Jewellery often makes the perfect gift. Individually hand made jewellery makes it unique.
Risico Means Risk
Risico is the name a beautiful barge on the Canal du Midi that I was recently fortunate enough to be aboard. When I enquired about the name, Risico, the gentleman owner explained that it meant Risk and told me the story to accompany it.
A Time for Risk
In years gone by, the canals were the route by which goods were transported. Barges would navigate up and down the canals laden with their cargo and a crew. An apprentice would be watching and learning the ropes to become a captain.
From time to time, an apprentice would approach the owner about buying the barge for himself. The time would come where the apprentice wanted to take the risk and put everything he had into owning and running the barge.
Risk and Ownership
At the time of taking on the barge for himself, this new owner re-named the barge Risico. He gave the barge a name to suit the occasion, to celebrate and cement the commitment.
The Rarity of Risk
Not everyone acts on the decision to take on a new project and give it their all. I mean to take a real risk as part of changing their life for the better; to risk the security of the familiar, for the adventure of the unknown.
In fact, I think it’s something of a rarity.
However, I can’t help but admire those who do for their adventurous spirit.
How many times have you heard someone say how, if only they had such-and-such and opportunity, then they wouldn’t waste it? No indeed, they’d grab it by the horns and give it all they’ve got.
When it comes to it, so many of us humans say one thing … but do another. Oh-so-often there’s some obstacle preventing us from grabbing that opportunity, checking it out, turning it upside down and looking at it from another angle. All this kind of attitude does is dilute the adventure. This kind of attitude waters the adventure down to some insipid, tasteless soup.
Yes but, I can’t because the kids are in school (how many times have I heard that one?!)
Yes but, it’s easy for you; life’s different for me.
Yes but, it’ll be a lot of hard work.
Yes but, what if it doesn’t work out?
Agreed, all of these “Yes Buts” are the stuff of responsible individuals.
However, the adventurers amongst you will move beyond the “Yes-Buts”.
The adventurers amongst you will choose your direction and explore ways of achieving it. Yes, I use the word explore as that’s exactly what’s required when it’s time to move out of your comfort zone and try something else. Creativity is called for.
Can You Imagine?

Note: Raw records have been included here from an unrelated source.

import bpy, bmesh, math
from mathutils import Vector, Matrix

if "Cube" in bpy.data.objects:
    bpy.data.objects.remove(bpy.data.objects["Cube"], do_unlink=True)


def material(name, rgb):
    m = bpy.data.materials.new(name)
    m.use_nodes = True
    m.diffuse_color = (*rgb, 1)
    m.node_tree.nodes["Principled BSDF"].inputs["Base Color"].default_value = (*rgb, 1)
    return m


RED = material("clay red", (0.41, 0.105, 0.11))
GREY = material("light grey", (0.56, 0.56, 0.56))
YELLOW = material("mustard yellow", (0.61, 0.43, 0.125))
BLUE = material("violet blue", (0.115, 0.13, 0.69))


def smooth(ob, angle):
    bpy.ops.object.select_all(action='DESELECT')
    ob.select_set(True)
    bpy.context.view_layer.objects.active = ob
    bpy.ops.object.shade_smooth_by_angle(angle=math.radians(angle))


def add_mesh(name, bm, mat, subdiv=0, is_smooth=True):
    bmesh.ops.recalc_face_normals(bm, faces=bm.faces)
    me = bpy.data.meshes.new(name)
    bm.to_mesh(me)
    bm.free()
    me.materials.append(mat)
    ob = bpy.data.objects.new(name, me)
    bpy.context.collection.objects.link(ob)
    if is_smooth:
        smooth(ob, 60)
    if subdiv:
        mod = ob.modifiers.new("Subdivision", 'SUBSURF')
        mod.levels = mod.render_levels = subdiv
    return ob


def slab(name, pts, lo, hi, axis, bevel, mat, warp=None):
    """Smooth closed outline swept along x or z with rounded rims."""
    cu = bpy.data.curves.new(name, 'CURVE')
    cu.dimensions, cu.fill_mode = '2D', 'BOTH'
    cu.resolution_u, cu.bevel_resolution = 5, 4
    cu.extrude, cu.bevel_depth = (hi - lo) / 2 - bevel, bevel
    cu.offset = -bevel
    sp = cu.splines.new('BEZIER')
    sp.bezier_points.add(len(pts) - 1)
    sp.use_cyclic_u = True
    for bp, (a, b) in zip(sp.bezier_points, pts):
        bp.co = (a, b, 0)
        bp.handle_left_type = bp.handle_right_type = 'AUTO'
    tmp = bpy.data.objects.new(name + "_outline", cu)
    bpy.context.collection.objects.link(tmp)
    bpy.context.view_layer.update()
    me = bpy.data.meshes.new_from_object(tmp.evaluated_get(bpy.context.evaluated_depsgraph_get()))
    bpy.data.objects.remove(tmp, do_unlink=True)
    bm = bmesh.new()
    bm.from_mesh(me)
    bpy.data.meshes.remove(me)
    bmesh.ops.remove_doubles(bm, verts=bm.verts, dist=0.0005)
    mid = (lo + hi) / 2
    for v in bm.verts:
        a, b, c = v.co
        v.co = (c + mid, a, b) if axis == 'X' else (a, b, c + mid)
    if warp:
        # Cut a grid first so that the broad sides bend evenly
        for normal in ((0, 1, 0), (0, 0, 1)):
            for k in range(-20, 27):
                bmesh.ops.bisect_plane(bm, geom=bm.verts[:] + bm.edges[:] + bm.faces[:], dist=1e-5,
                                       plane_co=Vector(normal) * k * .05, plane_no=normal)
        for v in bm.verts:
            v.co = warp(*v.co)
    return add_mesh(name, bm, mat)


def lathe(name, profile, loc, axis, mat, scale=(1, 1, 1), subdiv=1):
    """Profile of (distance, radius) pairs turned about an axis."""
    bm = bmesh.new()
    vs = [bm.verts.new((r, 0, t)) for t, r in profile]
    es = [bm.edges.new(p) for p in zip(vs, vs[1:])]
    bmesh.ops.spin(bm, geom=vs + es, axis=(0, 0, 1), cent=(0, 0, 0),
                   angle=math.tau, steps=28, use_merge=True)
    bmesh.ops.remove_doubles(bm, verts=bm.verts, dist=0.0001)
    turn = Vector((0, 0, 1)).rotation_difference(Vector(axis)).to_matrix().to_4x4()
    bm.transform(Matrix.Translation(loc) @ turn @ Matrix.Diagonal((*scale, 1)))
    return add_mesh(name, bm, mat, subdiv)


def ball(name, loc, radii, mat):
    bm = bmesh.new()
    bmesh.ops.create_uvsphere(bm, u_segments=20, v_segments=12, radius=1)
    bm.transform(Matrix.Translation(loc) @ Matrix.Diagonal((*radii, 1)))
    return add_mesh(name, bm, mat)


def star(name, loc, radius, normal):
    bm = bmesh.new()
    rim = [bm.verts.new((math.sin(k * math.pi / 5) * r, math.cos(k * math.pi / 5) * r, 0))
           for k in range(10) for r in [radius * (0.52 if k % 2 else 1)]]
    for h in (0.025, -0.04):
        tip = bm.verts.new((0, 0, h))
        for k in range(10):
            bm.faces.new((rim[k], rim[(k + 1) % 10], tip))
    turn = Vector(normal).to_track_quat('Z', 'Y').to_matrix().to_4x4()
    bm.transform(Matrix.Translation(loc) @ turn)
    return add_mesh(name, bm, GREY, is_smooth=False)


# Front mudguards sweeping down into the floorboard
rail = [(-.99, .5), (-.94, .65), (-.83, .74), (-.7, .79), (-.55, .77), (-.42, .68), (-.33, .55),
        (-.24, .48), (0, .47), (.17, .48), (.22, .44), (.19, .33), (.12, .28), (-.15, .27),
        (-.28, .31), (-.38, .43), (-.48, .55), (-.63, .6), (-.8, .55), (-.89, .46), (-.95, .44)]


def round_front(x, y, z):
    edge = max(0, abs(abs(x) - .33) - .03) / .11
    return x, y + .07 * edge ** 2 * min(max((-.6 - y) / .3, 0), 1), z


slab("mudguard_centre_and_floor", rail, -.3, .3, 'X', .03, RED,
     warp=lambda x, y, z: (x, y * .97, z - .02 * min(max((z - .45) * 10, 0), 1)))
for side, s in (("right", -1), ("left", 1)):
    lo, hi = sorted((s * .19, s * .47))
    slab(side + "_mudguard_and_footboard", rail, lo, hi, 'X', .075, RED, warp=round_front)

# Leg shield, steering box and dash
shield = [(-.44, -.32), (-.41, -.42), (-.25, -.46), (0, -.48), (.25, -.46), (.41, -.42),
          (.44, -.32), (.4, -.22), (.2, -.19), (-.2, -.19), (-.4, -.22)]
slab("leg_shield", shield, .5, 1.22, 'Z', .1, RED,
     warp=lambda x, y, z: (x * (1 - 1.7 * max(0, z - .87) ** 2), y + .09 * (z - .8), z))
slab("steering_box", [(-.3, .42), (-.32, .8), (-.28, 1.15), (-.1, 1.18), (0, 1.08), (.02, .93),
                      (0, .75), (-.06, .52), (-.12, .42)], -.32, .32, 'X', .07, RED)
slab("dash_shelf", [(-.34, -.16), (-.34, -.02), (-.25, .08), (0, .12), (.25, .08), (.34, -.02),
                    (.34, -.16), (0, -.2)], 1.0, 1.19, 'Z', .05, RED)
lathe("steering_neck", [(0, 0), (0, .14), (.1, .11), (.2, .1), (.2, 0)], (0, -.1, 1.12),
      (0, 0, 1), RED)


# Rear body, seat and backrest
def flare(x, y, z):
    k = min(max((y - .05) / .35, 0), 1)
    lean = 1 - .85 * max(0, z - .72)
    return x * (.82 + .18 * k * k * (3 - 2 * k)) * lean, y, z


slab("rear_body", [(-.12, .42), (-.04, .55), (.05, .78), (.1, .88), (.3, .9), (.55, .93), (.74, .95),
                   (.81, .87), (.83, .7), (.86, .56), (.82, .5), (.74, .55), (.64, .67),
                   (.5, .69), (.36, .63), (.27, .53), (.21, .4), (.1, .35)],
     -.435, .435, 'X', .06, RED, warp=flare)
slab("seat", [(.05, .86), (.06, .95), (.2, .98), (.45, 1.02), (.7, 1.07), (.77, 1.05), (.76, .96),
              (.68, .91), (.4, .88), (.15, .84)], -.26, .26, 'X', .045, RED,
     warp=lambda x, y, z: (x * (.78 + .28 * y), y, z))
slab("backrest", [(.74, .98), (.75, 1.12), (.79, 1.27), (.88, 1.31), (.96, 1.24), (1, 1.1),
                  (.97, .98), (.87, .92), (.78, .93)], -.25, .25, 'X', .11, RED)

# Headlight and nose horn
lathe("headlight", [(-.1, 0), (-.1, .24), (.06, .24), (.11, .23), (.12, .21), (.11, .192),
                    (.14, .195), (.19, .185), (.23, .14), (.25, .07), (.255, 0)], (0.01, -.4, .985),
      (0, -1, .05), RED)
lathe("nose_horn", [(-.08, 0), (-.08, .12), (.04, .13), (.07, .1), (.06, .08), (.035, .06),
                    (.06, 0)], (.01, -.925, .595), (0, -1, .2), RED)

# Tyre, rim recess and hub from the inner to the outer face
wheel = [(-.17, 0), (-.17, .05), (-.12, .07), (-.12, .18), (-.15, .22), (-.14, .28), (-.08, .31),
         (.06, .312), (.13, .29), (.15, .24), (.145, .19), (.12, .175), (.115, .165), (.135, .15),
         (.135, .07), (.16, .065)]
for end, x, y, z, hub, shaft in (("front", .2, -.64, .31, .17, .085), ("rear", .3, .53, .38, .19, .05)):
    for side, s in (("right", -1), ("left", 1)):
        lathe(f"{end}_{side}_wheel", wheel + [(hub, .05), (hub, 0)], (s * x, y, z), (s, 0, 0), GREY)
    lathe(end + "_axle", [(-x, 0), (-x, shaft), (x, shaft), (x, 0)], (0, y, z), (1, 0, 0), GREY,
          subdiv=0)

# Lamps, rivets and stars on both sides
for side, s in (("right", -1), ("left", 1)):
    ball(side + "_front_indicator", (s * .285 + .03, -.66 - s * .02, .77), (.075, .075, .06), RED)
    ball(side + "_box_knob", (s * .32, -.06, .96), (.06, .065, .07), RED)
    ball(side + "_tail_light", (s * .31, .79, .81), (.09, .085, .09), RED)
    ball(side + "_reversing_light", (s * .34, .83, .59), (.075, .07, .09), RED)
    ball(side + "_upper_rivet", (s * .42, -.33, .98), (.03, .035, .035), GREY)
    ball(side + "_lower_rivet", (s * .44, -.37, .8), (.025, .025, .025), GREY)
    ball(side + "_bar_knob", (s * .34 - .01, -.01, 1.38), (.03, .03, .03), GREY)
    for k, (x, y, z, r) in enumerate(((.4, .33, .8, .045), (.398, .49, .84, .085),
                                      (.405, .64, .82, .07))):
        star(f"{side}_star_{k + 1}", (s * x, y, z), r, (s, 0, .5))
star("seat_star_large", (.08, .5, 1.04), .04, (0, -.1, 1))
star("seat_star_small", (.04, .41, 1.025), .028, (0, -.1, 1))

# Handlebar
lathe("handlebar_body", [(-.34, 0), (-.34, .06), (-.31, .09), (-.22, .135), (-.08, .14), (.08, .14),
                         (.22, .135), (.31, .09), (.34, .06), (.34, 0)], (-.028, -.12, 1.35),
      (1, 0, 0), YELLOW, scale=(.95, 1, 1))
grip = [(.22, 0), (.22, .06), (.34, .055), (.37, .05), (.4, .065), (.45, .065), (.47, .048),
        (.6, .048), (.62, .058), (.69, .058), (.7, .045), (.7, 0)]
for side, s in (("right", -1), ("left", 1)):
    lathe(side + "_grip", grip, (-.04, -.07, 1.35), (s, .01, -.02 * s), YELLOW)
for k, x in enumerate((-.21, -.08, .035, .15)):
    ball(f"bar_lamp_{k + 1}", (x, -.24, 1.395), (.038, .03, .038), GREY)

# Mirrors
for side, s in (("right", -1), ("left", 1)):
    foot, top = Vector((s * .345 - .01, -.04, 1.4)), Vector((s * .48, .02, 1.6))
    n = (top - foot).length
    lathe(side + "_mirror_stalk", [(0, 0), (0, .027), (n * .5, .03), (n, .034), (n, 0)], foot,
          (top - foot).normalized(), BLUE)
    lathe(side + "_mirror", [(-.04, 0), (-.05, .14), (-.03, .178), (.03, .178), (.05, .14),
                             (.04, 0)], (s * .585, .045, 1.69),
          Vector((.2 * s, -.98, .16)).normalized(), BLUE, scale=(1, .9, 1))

Can you imagine how difficult it was to distract this little dog of mine away from the mole hill?
She was determined. Are you?
…and a compass set into the back!
…a unique design all around
…and small enough to wear everyday
View this Compass